◆ Work to complete ◆
Search the material for the string "groove" and reply with how many lines contain it, nothing else.

◆ Records ◆
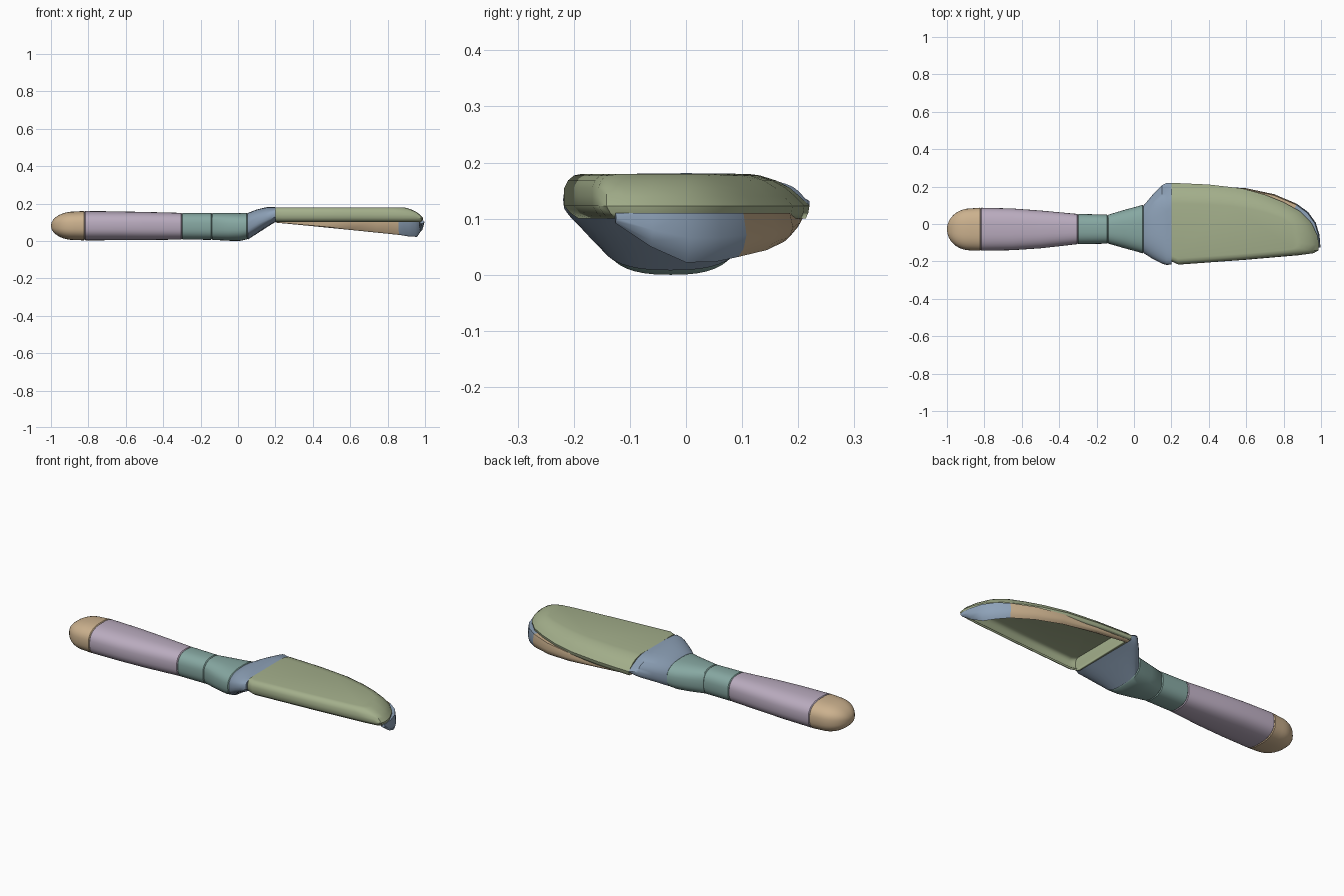
import bpy
import bmesh
import math
from mathutils import Vector

if "Cube" in bpy.data.objects:
    bpy.data.objects.remove(bpy.data.objects["Cube"], do_unlink=True)


def material(name, rgb):
    mat = bpy.data.materials.new(name)
    mat.use_nodes = True
    colour = (*rgb, 1)
    mat.diffuse_color = colour
    mat.node_tree.nodes["Principled BSDF"].inputs["Base Color"].default_value = colour
    return mat


green = material("sage green", (0.37, 0.43, 0.26))
tan = material("tan", (0.60, 0.44, 0.27))
lilac = material("lilac", (0.49, 0.41, 0.52))
teal = material("teal", (0.24, 0.39, 0.36))
blue = material("slate blue", (0.27, 0.36, 0.48))


def loft(name, rings, mat, cap_start=False, cap_end=False, angle=35):
    """Skin a list of equal rings of points into a smooth shaded object."""
    bm = bmesh.new()
    loops = [[bm.verts.new(p) for p in ring] for ring in rings]
    n = len(loops[0])
    for a, b in zip(loops, loops[1:]):
        for i in range(n):
            j = (i + 1) % n
            bm.faces.new((a[i], a[j], b[j], b[i]))
    if cap_start:
        bm.faces.new(loops[0][::-1])
    if cap_end:
        bm.faces.new(loops[-1])
    bmesh.ops.remove_doubles(bm, verts=bm.verts, dist=0.0002)
    bmesh.ops.recalc_face_normals(bm, faces=bm.faces)
    mesh = bpy.data.meshes.new(name)
    bm.to_mesh(mesh)
    bm.free()
    mesh.materials.append(mat)
    obj = bpy.data.objects.new(name, mesh)
    bpy.context.collection.objects.link(obj)
    bpy.ops.object.select_all(action='DESELECT')
    obj.select_set(True)
    bpy.context.view_layer.objects.active = obj
    bpy.ops.object.shade_smooth_by_angle(angle=math.radians(angle))
    return obj


def section(x, y0, y1, z0, z1, power=2.6, sides=40):
    """Rounded cross-section across the handle."""
    ring = []
    for i in range(sides):
        t = 2 * math.pi * i / sides
        c, s = math.cos(t), math.sin(t)
        u = math.copysign(abs(c) ** (2 / power), c)
        v = math.copysign(abs(s) ** (2 / power), s)
        ring.append((x, (y0 + y1) / 2 + u * (y1 - y0) / 2,
                     (z0 + z1) / 2 + v * (z1 - z0) / 2))
    return ring


def groove(x, y0, y1, z0, z1, inset=0.004):
    """Slightly smaller section that marks the seam between two parts."""
    return section(x, y0 + inset, y1 - inset, z0 + inset, z1 - inset)


def bevelled(x, y0, y1, z0, z1, power, amount):
    """Cross-section whose left shoulder slopes down and right foot slopes up."""
    ring = []
    for px, y, z in section(x, y0, y1, z0, z1, power):
        if y > 0.1:
            z = min(z, z1 - amount * 0.055 * ((y - 0.1) / 0.12) ** 1.4)
        if y < -0.14:
            z = max(z, z0 + amount * 0.03 * (-y - 0.14) / 0.08)
        ring.append((px, y, z))
    return ring


# Outer sizes of the handle at its seams: y and z limits
grip_end = (-0.143, 0.087, 0.003, 0.160)
grip_top = (-0.108, 0.054, 0.007, 0.150)
neck_mid = (-0.105, 0.050, 0.006, 0.149)
neck_end = (-0.157, 0.102, 0.008, 0.150)
g = 0.004

# Rounded end of the handle
end_rings = []
for i in range(10):
    t = math.radians(4 + 86 * i / 9)
    r = math.sin(t)
    end_rings.append(section(-0.875 - 0.125 * math.cos(t), -0.029 - 0.112 * r,
                             -0.029 + 0.112 * r, 0.081 - 0.076 * r, 0.081 + 0.076 * r))
end_rings += [section(-0.82 - g, *grip_end), groove(-0.82, *grip_end)]
loft("handle_end", end_rings, tan, cap_start=True)

# Tapered grip
loft("grip", [groove(-0.82, *grip_end), section(-0.82 + g, *grip_end),
              section(-0.65, -0.140, 0.083, 0.004, 0.158),
              section(-0.50, -0.130, 0.072, 0.005, 0.155),
              section(-0.30 - g, *grip_top), groove(-0.30, *grip_top)], lilac)

# Neck: straight ring followed by a flare
loft("neck_ring", [groove(-0.30, *grip_top), section(-0.30 + g, *grip_top),
                   section(-0.14 - g, *neck_mid), groove(-0.14, *neck_mid)], teal)
loft("neck_flare", [groove(-0.14, *neck_mid), section(-0.14 + g, *neck_mid),
                    section(-0.05, -0.130, 0.076, 0.001, 0.149),
                    section(0.01, -0.146, 0.092, 0.0, 0.149),
                    section(0.05 - g, *neck_end), groove(0.05, *neck_end)], teal)

# Shoulder rising from the neck to the blade
loft("shoulder", [groove(0.05, *neck_end), section(0.05 + g, *neck_end),
                  section(0.10, -0.187, 0.157, 0.038, 0.168, 2.6),
                  bevelled(0.15, -0.212, 0.208, 0.070, 0.180, 2.8, 0.6),
                  bevelled(0.175, -0.219, 0.220, 0.086, 0.181, 3.2, 0.9),
                  bevelled(0.20, -0.216, 0.220, 0.101, 0.180, 4, 1)], blue, cap_end=True)

# Hollow blade cover, open underneath
outline = [(0.20, 0.22), (0.40, 0.211), (0.58, 0.190), (0.70, 0.157), (0.80, 0.116),
           (0.89, 0.067), (0.95, 0.004), (0.98, -0.06), (0.99, -0.11), (0.985, -0.142),
           (0.96, -0.156), (0.88, -0.167), (0.60, -0.191), (0.24, -0.217), (0.20, -0.20)]
# height, length factor, left and right width factors
levels = [(0.100, 0.99, 0.97, 0.88), (0.110, 0.997, 0.99, 0.95), (0.123, 1.0, 1.0, 1.0),
          (0.140, 0.98, 0.92, 1.0), (0.155, 0.955, 0.84, 1.0), (0.168, 0.92, 0.73, 0.97),
          (0.177, 0.885, 0.60, 0.92), (0.180, 0.855, 0.50, 0.85)]
layers = [[(0.2 + (x - 0.2) * fx, y * (left if y > 0 else right), z) for x, y in outline]
          for z, fx, left, right in levels]
cover = loft("blade_cover", layers, green, cap_end=True, angle=40)
shell = cover.modifiers.new("thickness", 'SOLIDIFY')
shell.thickness = 0.01
shell.offset = -1

# Curved edge strip below the cover: x, y, lower height
path = [(0.20, 0.207, 0.098), (0.40, 0.203, 0.079), (0.60, 0.189, 0.059),
        (0.75, 0.157, 0.044), (0.87, 0.106, 0.032), (0.93, 0.062, 0.023),
        (0.97, 0.006, 0.022), (0.99, -0.06, 0.050), (0.995, -0.125, 0.092)]


def strip_ring(i):
    x, y, low = path[i]
    a, b = path[max(i - 1, 0)], path[min(i + 1, len(path) - 1)]
    inward = Vector((b[1] - a[1], a[0] - b[0], 0)).normalized()
    base = Vector((x, y, 0))
    top = 0.110
    depth = top - low
    shape = ((0.004, top), (-0.002, low + depth * 0.5), (0.004, low + depth * 0.18),
             (0.014, low), (0.022, low + depth * 0.1), (0.026, top))
    return [base + inward * d + Vector((0, 0, z)) for d, z in shape]


loft("edge_strip", [strip_ring(i) for i in range(5)], tan, cap_start=True, angle=50)
loft("tip_strip", [strip_ring(i) for i in range(4, len(path))], blue, cap_end=True, angle=50)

◆ Solution for this task ◆
9